** What you need to do **
Reproduce every entry word for word.

** Entries provided **
——————————
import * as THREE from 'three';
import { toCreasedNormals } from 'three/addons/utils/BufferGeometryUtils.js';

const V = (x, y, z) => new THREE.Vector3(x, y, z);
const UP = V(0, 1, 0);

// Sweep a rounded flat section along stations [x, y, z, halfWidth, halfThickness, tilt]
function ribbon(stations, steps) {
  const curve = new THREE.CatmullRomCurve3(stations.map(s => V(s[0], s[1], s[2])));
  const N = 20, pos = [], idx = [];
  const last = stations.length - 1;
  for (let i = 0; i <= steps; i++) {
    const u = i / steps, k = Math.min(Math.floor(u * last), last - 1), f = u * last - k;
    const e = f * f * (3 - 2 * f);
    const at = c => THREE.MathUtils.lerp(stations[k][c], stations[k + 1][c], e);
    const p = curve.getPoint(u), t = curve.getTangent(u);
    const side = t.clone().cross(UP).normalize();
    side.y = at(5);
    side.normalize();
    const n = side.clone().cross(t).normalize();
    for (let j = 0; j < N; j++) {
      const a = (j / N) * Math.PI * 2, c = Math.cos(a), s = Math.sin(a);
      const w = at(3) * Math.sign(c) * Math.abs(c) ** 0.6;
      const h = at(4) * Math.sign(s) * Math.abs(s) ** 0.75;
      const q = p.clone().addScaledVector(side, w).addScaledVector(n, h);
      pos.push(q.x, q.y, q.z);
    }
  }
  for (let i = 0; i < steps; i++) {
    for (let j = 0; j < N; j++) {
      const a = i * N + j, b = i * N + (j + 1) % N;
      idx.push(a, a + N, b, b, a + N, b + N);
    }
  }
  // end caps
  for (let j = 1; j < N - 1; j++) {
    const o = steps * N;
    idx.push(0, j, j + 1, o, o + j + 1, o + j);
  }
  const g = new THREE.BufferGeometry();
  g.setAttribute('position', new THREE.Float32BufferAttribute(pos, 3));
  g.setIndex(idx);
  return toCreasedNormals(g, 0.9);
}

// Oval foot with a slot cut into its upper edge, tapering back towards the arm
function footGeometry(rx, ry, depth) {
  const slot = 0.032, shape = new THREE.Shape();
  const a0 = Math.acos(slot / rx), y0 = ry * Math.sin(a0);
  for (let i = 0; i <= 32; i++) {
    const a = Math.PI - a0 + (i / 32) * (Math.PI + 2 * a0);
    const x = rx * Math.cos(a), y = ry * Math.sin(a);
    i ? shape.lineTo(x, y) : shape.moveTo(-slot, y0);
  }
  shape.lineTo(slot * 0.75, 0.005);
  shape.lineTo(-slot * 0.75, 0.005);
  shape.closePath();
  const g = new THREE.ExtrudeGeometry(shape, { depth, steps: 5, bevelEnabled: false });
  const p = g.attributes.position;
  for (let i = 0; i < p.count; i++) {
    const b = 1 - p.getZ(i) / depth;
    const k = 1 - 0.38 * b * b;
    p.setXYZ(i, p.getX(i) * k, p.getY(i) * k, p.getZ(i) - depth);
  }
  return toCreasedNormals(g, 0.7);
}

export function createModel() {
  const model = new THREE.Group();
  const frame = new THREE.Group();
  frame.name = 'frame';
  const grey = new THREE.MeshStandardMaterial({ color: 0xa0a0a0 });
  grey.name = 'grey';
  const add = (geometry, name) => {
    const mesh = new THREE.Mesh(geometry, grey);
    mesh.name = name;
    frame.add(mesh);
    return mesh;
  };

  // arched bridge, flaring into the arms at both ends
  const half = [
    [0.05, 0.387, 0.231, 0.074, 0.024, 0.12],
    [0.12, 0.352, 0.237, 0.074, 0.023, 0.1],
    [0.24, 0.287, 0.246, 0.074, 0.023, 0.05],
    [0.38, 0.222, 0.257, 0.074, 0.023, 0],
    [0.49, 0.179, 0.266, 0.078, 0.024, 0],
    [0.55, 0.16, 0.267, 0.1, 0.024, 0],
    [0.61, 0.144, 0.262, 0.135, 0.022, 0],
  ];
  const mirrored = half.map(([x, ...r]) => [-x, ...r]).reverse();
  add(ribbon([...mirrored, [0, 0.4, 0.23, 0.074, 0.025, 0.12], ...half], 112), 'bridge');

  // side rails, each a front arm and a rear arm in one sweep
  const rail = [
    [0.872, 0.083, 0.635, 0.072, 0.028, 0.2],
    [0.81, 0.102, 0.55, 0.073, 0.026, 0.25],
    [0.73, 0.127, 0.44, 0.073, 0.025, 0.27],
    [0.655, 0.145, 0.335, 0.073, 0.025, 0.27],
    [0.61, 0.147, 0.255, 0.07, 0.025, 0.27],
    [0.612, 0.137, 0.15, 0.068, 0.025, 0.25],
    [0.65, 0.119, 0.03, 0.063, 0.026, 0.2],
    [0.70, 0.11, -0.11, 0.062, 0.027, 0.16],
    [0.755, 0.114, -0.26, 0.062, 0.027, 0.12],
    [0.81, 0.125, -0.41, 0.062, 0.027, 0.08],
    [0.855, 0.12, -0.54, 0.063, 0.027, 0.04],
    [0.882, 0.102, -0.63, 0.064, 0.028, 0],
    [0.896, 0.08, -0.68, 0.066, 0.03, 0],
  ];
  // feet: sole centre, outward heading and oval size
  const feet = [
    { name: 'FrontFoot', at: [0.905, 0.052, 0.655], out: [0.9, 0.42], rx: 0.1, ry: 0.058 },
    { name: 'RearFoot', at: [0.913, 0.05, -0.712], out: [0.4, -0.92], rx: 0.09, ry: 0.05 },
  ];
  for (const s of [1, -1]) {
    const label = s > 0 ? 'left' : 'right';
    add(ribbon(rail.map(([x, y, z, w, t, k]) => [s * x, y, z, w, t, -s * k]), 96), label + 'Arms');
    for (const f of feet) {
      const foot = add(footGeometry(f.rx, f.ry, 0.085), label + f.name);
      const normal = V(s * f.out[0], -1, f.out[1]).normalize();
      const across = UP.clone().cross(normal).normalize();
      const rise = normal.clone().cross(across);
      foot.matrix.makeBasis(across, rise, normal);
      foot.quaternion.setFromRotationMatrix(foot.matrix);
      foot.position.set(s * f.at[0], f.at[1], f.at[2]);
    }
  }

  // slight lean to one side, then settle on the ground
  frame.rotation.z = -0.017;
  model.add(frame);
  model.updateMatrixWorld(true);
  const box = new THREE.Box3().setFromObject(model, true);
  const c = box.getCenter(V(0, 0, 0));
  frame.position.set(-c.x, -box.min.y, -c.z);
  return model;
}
——————————
** Answer box **
import * as THREE from 'three';
import { toCreasedNormals } from 'three/addons/utils/BufferGeometryUtils.js';

const V = (x, y, z) => new THREE.Vector3(x, y, z);
const UP = V(0, 1, 0);

// Sweep a rounded flat section along stations [x, y, z, halfWidth, halfThickness, tilt]
function ribbon(stations, steps) {
  const curve = new THREE.CatmullRomCurve3(stations.map(s => V(s[0], s[1], s[2])));
  const N = 20, pos = [], idx = [];
  const last = stations.length - 1;
  for (let i = 0; i <= steps; i++) {
    const u = i / steps, k = Math.min(Math.floor(u * last), last - 1), f = u * last - k;
    const e = f * f * (3 - 2 * f);
    const at = c => THREE.MathUtils.lerp(stations[k][c], stations[k + 1][c], e);
    const p = curve.getPoint(u), t = curve.getTangent(u);
    const side = t.clone().cross(UP).normalize();
    side.y = at(5);
    side.normalize();
    const n = side.clone().cross(t).normalize();
    for (let j = 0; j < N; j++) {
      const a = (j / N) * Math.PI * 2, c = Math.cos(a), s = Math.sin(a);
      const w = at(3) * Math.sign(c) * Math.abs(c) ** 0.6;
      const h = at(4) * Math.sign(s) * Math.abs(s) ** 0.75;
      const q = p.clone().addScaledVector(side, w).addScaledVector(n, h);
      pos.push(q.x, q.y, q.z);
    }
  }
  for (let i = 0; i < steps; i++) {
    for (let j = 0; j < N; j++) {
      const a = i * N + j, b = i * N + (j + 1) % N;
      idx.push(a, a + N, b, b, a + N, b + N);
    }
  }
  // end caps
  for (let j = 1; j < N - 1; j++) {
    const o = steps * N;
    idx.push(0, j, j + 1, o, o + j + 1, o + j);
  }
  const g = new THREE.BufferGeometry();
  g.setAttribute('position', new THREE.Float32BufferAttribute(pos, 3));
  g.setIndex(idx);
  return toCreasedNormals(g, 0.9);
}

// Oval foot with a slot cut into its upper edge, tapering back towards the arm
function footGeometry(rx, ry, depth) {
  const slot = 0.032, shape = new THREE.Shape();
  const a0 = Math.acos(slot / rx), y0 = ry * Math.sin(a0);
  for (let i = 0; i <= 32; i++) {
    const a = Math.PI - a0 + (i / 32) * (Math.PI + 2 * a0);
    const x = rx * Math.cos(a), y = ry * Math.sin(a);
    i ? shape.lineTo(x, y) : shape.moveTo(-slot, y0);
  }
  shape.lineTo(slot * 0.75, 0.005);
  shape.lineTo(-slot * 0.75, 0.005);
  shape.closePath();
  const g = new THREE.ExtrudeGeometry(shape, { depth, steps: 5, bevelEnabled: false });
  const p = g.attributes.position;
  for (let i = 0; i < p.count; i++) {
    const b = 1 - p.getZ(i) / depth;
    const k = 1 - 0.38 * b * b;
    p.setXYZ(i, p.getX(i) * k, p.getY(i) * k, p.getZ(i) - depth);
  }
  return toCreasedNormals(g, 0.7);
}

export function createModel() {
  const model = new THREE.Group();
  const frame = new THREE.Group();
  frame.name = 'frame';
  const grey = new THREE.MeshStandardMaterial({ color: 0xa0a0a0 });
  grey.name = 'grey';
  const add = (geometry, name) => {
    const mesh = new THREE.Mesh(geometry, grey);
    mesh.name = name;
    frame.add(mesh);
    return mesh;
  };

  // arched bridge, flaring into the arms at both ends
  const half = [
    [0.05, 0.387, 0.231, 0.074, 0.024, 0.12],
    [0.12, 0.352, 0.237, 0.074, 0.023, 0.1],
    [0.24, 0.287, 0.246, 0.074, 0.023, 0.05],
    [0.38, 0.222, 0.257, 0.074, 0.023, 0],
    [0.49, 0.179, 0.266, 0.078, 0.024, 0],
    [0.55, 0.16, 0.267, 0.1, 0.024, 0],
    [0.61, 0.144, 0.262, 0.135, 0.022, 0],
  ];
  const mirrored = half.map(([x, ...r]) => [-x, ...r]).reverse();
  add(ribbon([...mirrored, [0, 0.4, 0.23, 0.074, 0.025, 0.12], ...half], 112), 'bridge');

  // side rails, each a front arm and a rear arm in one sweep
  const rail = [
    [0.872, 0.083, 0.635, 0.072, 0.028, 0.2],
    [0.81, 0.102, 0.55, 0.073, 0.026, 0.25],
    [0.73, 0.127, 0.44, 0.073, 0.025, 0.27],
    [0.655, 0.145, 0.335, 0.073, 0.025, 0.27],
    [0.61, 0.147, 0.255, 0.07, 0.025, 0.27],
    [0.612, 0.137, 0.15, 0.068, 0.025, 0.25],
    [0.65, 0.119, 0.03, 0.063, 0.026, 0.2],
    [0.70, 0.11, -0.11, 0.062, 0.027, 0.16],
    [0.755, 0.114, -0.26, 0.062, 0.027, 0.12],
    [0.81, 0.125, -0.41, 0.062, 0.027, 0.08],
    [0.855, 0.12, -0.54, 0.063, 0.027, 0.04],
    [0.882, 0.102, -0.63, 0.064, 0.028, 0],
    [0.896, 0.08, -0.68, 0.066, 0.03, 0],
  ];
  // feet: sole centre, outward heading and oval size
  const feet = [
    { name: 'FrontFoot', at: [0.905, 0.052, 0.655], out: [0.9, 0.42], rx: 0.1, ry: 0.058 },
    { name: 'RearFoot', at: [0.913, 0.05, -0.712], out: [0.4, -0.92], rx: 0.09, ry: 0.05 },
  ];
  for (const s of [1, -1]) {
    const label = s > 0 ? 'left' : 'right';
    add(ribbon(rail.map(([x, y, z, w, t, k]) => [s * x, y, z, w, t, -s * k]), 96), label + 'Arms');
    for (const f of feet) {
      const foot = add(footGeometry(f.rx, f.ry, 0.085), label + f.name);
      const normal = V(s * f.out[0], -1, f.out[1]).normalize();
      const across = UP.clone().cross(normal).normalize();
      const rise = normal.clone().cross(across);
      foot.matrix.makeBasis(across, rise, normal);
      foot.quaternion.setFromRotationMatrix(foot.matrix);
      foot.position.set(s * f.at[0], f.at[1], f.at[2]);
    }
  }

  // slight lean to one side, then settle on the ground
  frame.rotation.z = -0.017;
  model.add(frame);
  model.updateMatrixWorld(true);
  const box = new THREE.Box3().setFromObject(model, true);
  const c = box.getCenter(V(0, 0, 0));
  frame.position.set(-c.x, -box.min.y, -c.z);
  return model;
}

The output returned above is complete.